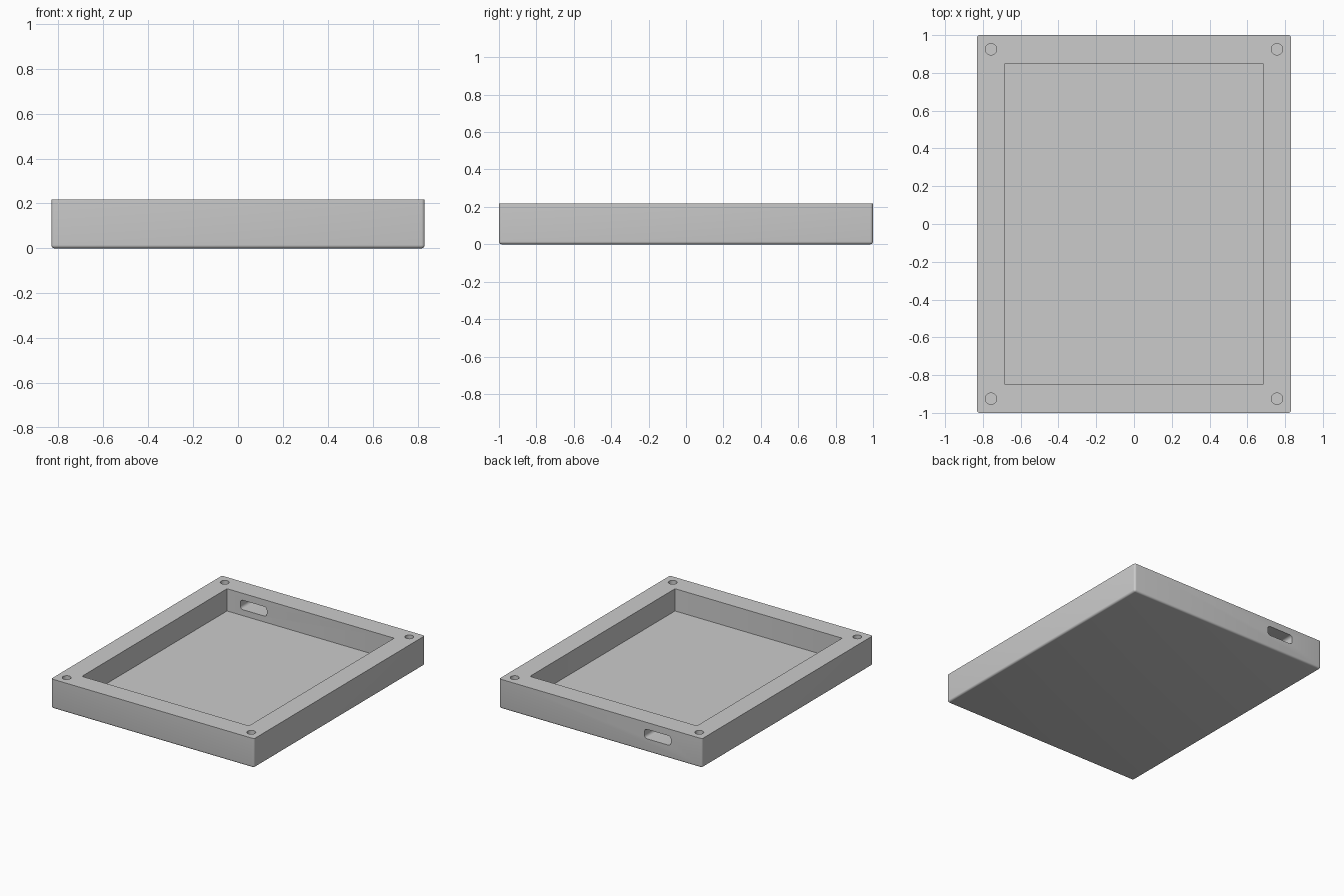
import bpy, bmesh
from math import radians

if "Cube" in bpy.data.objects:
    bpy.data.objects.remove(bpy.data.objects["Cube"])

W, L, H = 0.832, 1.0, 0.218      # half width, half length, height
FLOOR = 0.053


def box(name, lo, hi, pick=None, radius=0.0, segments=5):
    """Box from corner lo to corner hi; edges accepted by pick are rounded."""
    bm = bmesh.new()
    bmesh.ops.create_cube(bm, size=1)
    for v in bm.verts:
        v.co = [(lo[i] + hi[i]) / 2 + v.co[i] * (hi[i] - lo[i]) for i in range(3)]
    if pick:
        edges = [e for e in bm.edges if pick(e.verts[0].co, e.verts[1].co)]
        bmesh.ops.bevel(bm, geom=edges, offset=radius, segments=segments,
                        profile=0.5, affect='EDGES')
    mesh = bpy.data.meshes.new(name)
    bm.to_mesh(mesh)
    bm.free()
    obj = bpy.data.objects.new(name, mesh)
    bpy.context.collection.objects.link(obj)
    return obj


def cut(target, cutter):
    mod = target.modifiers.new(cutter.name, 'BOOLEAN')
    mod.operation, mod.solver, mod.object = 'DIFFERENCE', 'EXACT', cutter
    bpy.context.view_layer.objects.active = target
    bpy.ops.object.modifier_apply(modifier=mod.name)
    bpy.data.objects.remove(cutter)


def vertical(a, b):
    return abs(a.z - b.z) > 0.01


# Enclosure body: rounded everywhere except the flat top rim
body = box("enclosure_tray", (-W, -L, 0), (W, L, H),
           lambda a, b: min(a.z, b.z) < 0.01, 0.015)

# Main cavity
cut(body, box("cavity_cutter", (-0.685, -0.85, FLOOR), (0.685, 0.85, H + 0.1),
              vertical, 0.006, 3))

# Cable slot through the back wall
cut(body, box("slot_cutter", (-0.576, 0.8, 0.097), (-0.359, 1.1, 0.167),
              lambda a, b: abs(a.y - b.y) > 0.01, 0.022))

# Blind screw holes in the four corners
for sx in (-1, 1):
    for sy in (-1, 1):
        bpy.ops.mesh.primitive_cylinder_add(
            vertices=32, radius=0.03, depth=0.3,
            location=(sx * 0.757, sy * 0.925, H - 0.15 + 0.15))
        hole = bpy.context.object
        hole.name = "screw_hole_cutter"
        cut(body, hole)

bpy.ops.object.select_all(action='DESELECT')
body.select_set(True)
bpy.context.view_layer.objects.active = body
bpy.ops.object.shade_smooth_by_angle(angle=radians(30))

* * *

Please retype, without any change, the line containing "bm.to_mesh(mesh)" and every line after it to the end of the entries above, and only those.

    bm.to_mesh(mesh)
    bm.free()
    obj = bpy.data.objects.new(name, mesh)
    bpy.context.collection.objects.link(obj)
    return obj


def cut(target, cutter):
    mod = target.modifiers.new(cutter.name, 'BOOLEAN')
    mod.operation, mod.solver, mod.object = 'DIFFERENCE', 'EXACT', cutter
    bpy.context.view_layer.objects.active = target
    bpy.ops.object.modifier_apply(modifier=mod.name)
    bpy.data.objects.remove(cutter)


def vertical(a, b):
    return abs(a.z - b.z) > 0.01


# Enclosure body: rounded everywhere except the flat top rim
body = box("enclosure_tray", (-W, -L, 0), (W, L, H),
           lambda a, b: min(a.z, b.z) < 0.01, 0.015)

# Main cavity
cut(body, box("cavity_cutter", (-0.685, -0.85, FLOOR), (0.685, 0.85, H + 0.1),
              vertical, 0.006, 3))

# Cable slot through the back wall
cut(body, box("slot_cutter", (-0.576, 0.8, 0.097), (-0.359, 1.1, 0.167),
              lambda a, b: abs(a.y - b.y) > 0.01, 0.022))

# Blind screw holes in the four corners
for sx in (-1, 1):
    for sy in (-1, 1):
        bpy.ops.mesh.primitive_cylinder_add(
            vertices=32, radius=0.03, depth=0.3,
            location=(sx * 0.757, sy * 0.925, H - 0.15 + 0.15))
        hole = bpy.context.object
        hole.name = "screw_hole_cutter"
        cut(body, hole)

bpy.ops.object.select_all(action='DESELECT')
body.select_set(True)
bpy.context.view_layer.objects.active = body
bpy.ops.object.shade_smooth_by_angle(angle=radians(30))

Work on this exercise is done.